What this task involves: Find every line with the string "half" in the material below and copy it.

Given records:
_ _ _
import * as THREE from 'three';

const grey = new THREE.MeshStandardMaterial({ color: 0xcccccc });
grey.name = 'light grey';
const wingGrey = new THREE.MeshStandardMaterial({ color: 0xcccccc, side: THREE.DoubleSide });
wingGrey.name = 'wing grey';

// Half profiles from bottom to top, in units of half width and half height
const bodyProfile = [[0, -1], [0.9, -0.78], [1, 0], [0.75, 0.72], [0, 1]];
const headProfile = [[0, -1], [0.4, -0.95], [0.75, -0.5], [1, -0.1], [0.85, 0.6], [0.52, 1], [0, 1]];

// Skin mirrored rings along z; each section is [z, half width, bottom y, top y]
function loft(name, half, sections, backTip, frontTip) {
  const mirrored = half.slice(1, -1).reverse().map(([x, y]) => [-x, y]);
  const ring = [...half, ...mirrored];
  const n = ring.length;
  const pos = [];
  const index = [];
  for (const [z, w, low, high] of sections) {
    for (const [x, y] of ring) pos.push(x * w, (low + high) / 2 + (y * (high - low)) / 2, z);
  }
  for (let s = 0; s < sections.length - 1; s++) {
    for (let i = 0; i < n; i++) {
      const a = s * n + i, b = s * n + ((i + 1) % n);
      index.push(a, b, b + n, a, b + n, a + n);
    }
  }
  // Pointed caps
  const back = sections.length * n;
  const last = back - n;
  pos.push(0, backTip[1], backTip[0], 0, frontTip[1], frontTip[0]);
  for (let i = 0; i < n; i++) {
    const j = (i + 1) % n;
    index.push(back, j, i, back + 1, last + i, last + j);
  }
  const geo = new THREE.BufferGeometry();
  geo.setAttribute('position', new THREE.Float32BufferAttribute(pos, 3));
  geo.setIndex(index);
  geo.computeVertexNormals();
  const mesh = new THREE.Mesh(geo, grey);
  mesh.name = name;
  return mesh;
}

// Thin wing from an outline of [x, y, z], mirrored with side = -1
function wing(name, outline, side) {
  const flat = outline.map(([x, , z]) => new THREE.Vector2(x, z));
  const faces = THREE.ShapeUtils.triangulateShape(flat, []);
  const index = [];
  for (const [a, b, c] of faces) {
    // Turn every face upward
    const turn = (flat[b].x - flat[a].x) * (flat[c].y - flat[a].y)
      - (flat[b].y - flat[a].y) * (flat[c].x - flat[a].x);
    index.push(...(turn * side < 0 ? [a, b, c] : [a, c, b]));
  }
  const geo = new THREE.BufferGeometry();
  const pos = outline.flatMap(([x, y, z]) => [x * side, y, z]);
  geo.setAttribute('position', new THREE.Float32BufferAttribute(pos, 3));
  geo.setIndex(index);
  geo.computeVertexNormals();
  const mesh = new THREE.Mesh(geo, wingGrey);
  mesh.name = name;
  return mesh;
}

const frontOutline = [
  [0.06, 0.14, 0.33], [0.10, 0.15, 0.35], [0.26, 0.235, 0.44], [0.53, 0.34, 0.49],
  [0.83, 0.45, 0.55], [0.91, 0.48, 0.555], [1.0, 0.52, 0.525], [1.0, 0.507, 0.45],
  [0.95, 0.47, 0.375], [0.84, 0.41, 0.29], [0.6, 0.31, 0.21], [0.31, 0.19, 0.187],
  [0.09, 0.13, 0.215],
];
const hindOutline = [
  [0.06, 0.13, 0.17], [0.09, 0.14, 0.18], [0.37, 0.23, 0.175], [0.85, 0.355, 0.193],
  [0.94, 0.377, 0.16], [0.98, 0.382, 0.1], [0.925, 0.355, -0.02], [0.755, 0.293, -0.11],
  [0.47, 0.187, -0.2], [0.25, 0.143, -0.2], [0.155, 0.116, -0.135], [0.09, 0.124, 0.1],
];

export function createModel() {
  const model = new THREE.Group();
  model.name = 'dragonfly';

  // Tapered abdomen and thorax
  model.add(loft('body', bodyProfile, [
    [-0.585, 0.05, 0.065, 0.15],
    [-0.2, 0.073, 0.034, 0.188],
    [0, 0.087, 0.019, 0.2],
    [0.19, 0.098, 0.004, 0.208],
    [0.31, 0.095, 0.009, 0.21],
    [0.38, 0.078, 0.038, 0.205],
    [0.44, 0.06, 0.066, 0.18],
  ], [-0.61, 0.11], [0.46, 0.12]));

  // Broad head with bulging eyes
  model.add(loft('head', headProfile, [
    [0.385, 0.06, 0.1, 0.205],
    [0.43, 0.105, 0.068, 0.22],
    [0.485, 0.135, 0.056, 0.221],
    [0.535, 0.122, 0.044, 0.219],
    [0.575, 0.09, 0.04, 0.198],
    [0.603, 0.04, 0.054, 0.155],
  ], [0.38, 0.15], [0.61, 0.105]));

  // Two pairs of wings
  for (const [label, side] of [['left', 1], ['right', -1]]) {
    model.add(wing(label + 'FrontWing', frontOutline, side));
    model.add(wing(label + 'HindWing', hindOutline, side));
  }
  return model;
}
_ _ _
Answer section:
// Half profiles from bottom to top, in units of half width and half height
// Skin mirrored rings along z; each section is [z, half width, bottom y, top y]
function loft(name, half, sections, backTip, frontTip) {
  const mirrored = half.slice(1, -1).reverse().map(([x, y]) => [-x, y]);
  const ring = [...half, ...mirrored];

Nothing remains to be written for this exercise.